49er Sailors Olympic Dream Ends In Miami Regatta

49er Sailors Chris Brockbank, left and Alec Anderson

49er Sailors Chris Brockbank, left and Alec Anderson

By Dean “The Sportsman” Greenaway

“Obviously, a little sour and bummed that we won’t be going to Rio, which was the No.1 goal and we weren’t able to achieve it,” said a disappointed Alec Anderson who forms the duo with Chris Brockbank as 49er sailors.

They were trying to get BVI sailing back in the Olympic Games this summer in Rio for first time since Robbie Hirst in Atlanta, 1996. Their dream ended on Friday afternoon during the Miami Olympic Classes Regatta.

“I really couldn’t be happier about where we are going forward and where we’re starting our 2020 campaign,” Anderson stated. “It was the first time sailing in Gold Fleet—at this time what we needed to do—unfortunately, again, it wasn’t enough. But to finally getting into the Gold Fleet when it was going to count was pretty exciting.”

They made Gold Fleet for the first time and had a ninth place finish in Friday’s first race, beating the Americans then had a bad third race that sealed their fate, despite finishing sixth in the final race. They ended up fourth behind three American teams but the second country ahead of the Canadians.

Anderson said except for some equipment failure on Friday, they had some really good moments sailing against the top 49er sailors in the world and actually competing under pressure. He said he’s very happy with how things closed out being on the heels of the Americans.

“Something we have been good at and will be good at is performing under pressure,” noted Anderson. “We’re both fairly laid back, but serious and professional as and when we need to be and we don’t let any pressure affect us because it really doesn’t do anything but hurt our chances. I think we both went into this confident and relaxed knowing that’s how we had to go about the whole thing.”

He added that having a chance to compete in Gold Fleet, they realize it’s not that much harder and different as in the Silver Fleet. “But, obviously, gives you a chance to get a better result, I think it’s perfect timing for us going forward because we now have the confidence to know we can be in the Gold Fleet in upcoming events and compete,” he said.  “We ended the competition stronger but did a good job of setting ourselves back early on. In races, I think we have to start with a lower average and a little more conservatively and consistently. And, we know when the pressure is on and have to perform we’re capable. If we do that well, we’ll get into the Gold Fleet in any upcoming event and compete.”

Coach Chris Watters said they have made great strides that teams haven’t made over 4-5 years and they faced two and three time Olympians.

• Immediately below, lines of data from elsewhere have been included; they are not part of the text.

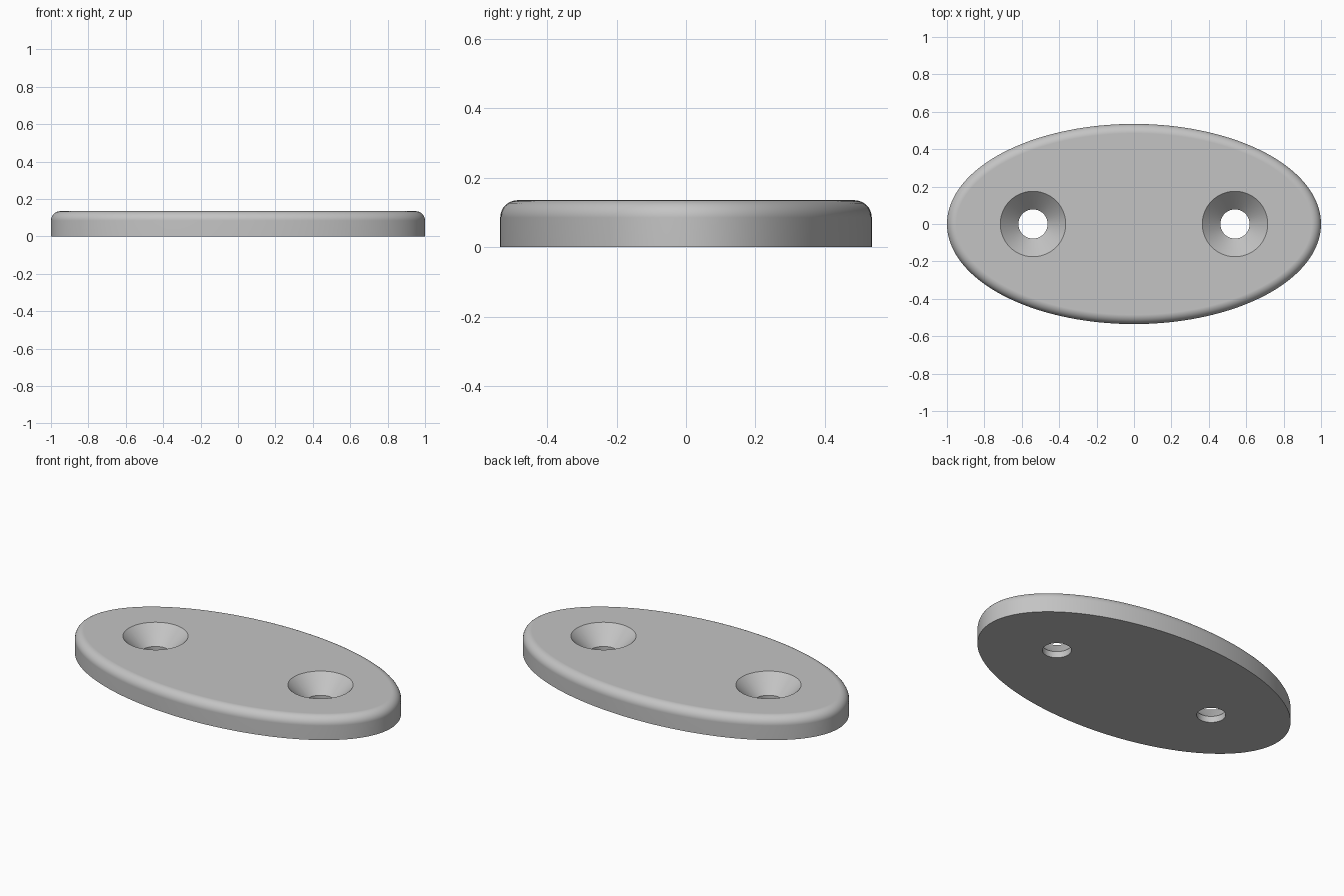
import bpy
import bmesh
from math import cos, sin, pi, hypot, radians

if "Cube" in bpy.data.objects:
    bpy.data.objects.remove(bpy.data.objects["Cube"], do_unlink=True)

LENGTH, WIDTH, HEIGHT = 1.0, 0.535, 0.135   # half length, half width, thickness
ROUND = 0.05                                # top edge rounding
HOLE_X, HOLE_R, SINK_R, SINK_Z = 0.54, 0.078, 0.175, 0.037


def oval(a, b, inset, z, count):
    """Ring of points on an ellipse, moved inward along its normal."""
    ring = []
    for i in range(count):
        t = 2 * pi * i / count
        nx, ny = b * cos(t), a * sin(t)
        n = hypot(nx, ny)
        ring.append((a * cos(t) - inset * nx / n, b * sin(t) - inset * ny / n, z))
    return ring


def loft(name, rings, x=0):
    """Closed solid skinned through rings from bottom to top."""
    bm = bmesh.new()
    loops = [[bm.verts.new(p) for p in ring] for ring in rings]
    for low, high in zip(loops, loops[1:]):
        for i in range(len(low)):
            j = (i + 1) % len(low)
            bm.faces.new((low[i], low[j], high[j], high[i]))
    bm.faces.new(loops[0][::-1])
    bm.faces.new(loops[-1])
    mesh = bpy.data.meshes.new(name)
    bm.to_mesh(mesh)
    bm.free()
    obj = bpy.data.objects.new(name, mesh)
    obj.location.x = x
    bpy.context.collection.objects.link(obj)
    return obj


grey = bpy.data.materials.new("plain grey")
grey.use_nodes = True
colour = (0.55, 0.55, 0.55, 1)
grey.diffuse_color = colour
grey.node_tree.nodes["Principled BSDF"].inputs["Base Color"].default_value = colour

# Oval plate with a rounded top edge
rings = [oval(LENGTH, WIDTH, 0, 0, 160)]
STEPS = 8
for k in range(STEPS + 1):
    a = pi / 2 * k / STEPS
    rings.append(oval(LENGTH, WIDTH, ROUND * (1 - cos(a)),
                      HEIGHT - ROUND * (1 - sin(a)), 160))
plate = loft("oval_plate", rings)
plate.data.materials.append(grey)
bpy.context.view_layer.objects.active = plate
plate.select_set(True)

# Countersunk screw holes
EXTRA = 0.05
slope = (SINK_R - HOLE_R) / (HEIGHT - SINK_Z)
profile = [(HOLE_R, -EXTRA), (HOLE_R, SINK_Z),
           (SINK_R + EXTRA * slope, HEIGHT + EXTRA)]
for side in (-1, 1):
    cutter = loft("hole_cutter", [oval(r, r, 0, z, 64) for r, z in profile],
                  side * HOLE_X)
    cutter.data.materials.append(grey)
    cutter.hide_render = True
    cut = plate.modifiers.new("screw_hole", "BOOLEAN")
    cut.operation = "DIFFERENCE"
    cut.solver = "EXACT"
    cut.object = cutter
    bpy.ops.object.modifier_apply(modifier=cut.name)
    bpy.data.objects.remove(cutter, do_unlink=True)

# Smooth sides, crisp rims and flat top
bpy.ops.object.shade_smooth_by_angle(angle=radians(30))
normals = plate.modifiers.new("flat_top_normals", "WEIGHTED_NORMAL")
normals.keep_sharp = True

“The average age is around 27, 28 years old and these guys are young,” he noted. “They’ve come a long way and to make it to Gold Fleet at a World Cup and make a run towards Olympic qualifying was a huge deal within itself. So they’ve progressed very well—and fast.”